--- INFORMATION PROVIDED ---

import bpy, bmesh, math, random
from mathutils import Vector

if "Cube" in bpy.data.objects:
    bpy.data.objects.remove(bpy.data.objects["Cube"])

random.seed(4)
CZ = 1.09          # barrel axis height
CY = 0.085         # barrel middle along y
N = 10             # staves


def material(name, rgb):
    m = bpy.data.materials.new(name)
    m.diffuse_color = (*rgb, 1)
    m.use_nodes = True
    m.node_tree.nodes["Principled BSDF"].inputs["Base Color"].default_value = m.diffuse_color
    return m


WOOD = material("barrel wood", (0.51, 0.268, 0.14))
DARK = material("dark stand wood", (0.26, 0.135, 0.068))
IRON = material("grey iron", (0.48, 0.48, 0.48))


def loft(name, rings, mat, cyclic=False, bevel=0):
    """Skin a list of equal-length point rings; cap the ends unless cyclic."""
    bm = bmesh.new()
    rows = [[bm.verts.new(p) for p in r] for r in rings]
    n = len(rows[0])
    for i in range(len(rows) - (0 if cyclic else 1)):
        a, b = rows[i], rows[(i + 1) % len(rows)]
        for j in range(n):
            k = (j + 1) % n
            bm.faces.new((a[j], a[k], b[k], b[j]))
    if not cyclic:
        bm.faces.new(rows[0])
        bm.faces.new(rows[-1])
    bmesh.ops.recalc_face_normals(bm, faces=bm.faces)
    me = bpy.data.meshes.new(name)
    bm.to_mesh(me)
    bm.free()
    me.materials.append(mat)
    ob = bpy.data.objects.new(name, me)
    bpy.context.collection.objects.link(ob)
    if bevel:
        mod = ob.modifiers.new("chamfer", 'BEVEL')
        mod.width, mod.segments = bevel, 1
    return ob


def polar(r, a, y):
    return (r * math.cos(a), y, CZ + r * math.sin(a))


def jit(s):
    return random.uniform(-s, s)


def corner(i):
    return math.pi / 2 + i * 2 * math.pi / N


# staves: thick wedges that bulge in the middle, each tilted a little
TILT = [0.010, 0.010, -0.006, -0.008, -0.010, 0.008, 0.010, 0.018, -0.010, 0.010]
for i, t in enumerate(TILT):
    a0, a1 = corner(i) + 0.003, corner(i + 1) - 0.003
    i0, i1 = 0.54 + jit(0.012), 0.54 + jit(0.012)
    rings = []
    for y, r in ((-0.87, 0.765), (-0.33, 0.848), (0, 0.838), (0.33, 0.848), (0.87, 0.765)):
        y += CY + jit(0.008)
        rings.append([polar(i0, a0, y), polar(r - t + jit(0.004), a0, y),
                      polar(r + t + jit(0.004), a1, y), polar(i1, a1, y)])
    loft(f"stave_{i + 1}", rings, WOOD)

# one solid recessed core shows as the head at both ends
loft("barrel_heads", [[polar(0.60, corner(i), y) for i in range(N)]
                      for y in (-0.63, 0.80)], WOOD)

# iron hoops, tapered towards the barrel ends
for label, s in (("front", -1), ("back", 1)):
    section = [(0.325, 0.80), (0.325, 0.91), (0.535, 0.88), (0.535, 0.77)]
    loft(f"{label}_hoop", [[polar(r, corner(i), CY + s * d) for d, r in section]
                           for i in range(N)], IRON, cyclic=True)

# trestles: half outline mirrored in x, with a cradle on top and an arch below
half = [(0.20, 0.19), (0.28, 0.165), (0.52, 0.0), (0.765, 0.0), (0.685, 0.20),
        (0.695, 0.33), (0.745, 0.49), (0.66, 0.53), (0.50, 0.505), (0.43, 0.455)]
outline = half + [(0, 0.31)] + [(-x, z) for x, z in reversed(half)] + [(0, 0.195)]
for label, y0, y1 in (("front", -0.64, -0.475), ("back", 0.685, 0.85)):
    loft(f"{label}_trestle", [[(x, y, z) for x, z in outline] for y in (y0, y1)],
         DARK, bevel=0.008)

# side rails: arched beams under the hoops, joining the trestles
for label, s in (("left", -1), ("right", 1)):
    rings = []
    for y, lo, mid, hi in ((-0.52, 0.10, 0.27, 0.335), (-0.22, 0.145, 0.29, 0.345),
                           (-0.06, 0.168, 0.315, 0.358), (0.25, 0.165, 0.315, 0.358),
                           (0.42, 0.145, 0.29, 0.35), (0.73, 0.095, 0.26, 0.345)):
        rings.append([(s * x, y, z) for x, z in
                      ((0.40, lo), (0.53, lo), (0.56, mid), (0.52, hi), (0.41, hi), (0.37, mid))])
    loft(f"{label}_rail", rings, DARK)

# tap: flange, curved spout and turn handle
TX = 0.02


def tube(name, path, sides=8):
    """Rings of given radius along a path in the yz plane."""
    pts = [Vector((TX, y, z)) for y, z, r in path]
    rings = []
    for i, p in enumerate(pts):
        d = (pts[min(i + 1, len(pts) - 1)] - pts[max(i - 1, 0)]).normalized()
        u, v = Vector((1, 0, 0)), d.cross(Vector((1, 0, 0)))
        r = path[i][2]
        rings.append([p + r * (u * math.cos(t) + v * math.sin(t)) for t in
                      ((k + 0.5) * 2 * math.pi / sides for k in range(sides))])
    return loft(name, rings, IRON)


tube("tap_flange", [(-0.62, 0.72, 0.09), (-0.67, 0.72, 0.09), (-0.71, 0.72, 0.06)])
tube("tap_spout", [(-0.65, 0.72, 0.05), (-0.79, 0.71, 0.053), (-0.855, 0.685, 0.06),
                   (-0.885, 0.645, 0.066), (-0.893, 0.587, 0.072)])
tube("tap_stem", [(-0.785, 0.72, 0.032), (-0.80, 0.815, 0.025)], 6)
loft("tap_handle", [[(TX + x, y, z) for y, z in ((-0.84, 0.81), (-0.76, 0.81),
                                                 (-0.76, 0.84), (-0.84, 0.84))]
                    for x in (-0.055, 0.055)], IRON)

--- EXERCISE ---
Take from the material above the lines running from the one with "of given radius" through the one with "r = path[i][2]", and repeat them exactly, with nothing else.

--- REPLY TO THE EXERCISE ---
    """Rings of given radius along a path in the yz plane."""
    pts = [Vector((TX, y, z)) for y, z, r in path]
    rings = []
    for i, p in enumerate(pts):
        d = (pts[min(i + 1, len(pts) - 1)] - pts[max(i - 1, 0)]).normalized()
        u, v = Vector((1, 0, 0)), d.cross(Vector((1, 0, 0)))
        r = path[i][2]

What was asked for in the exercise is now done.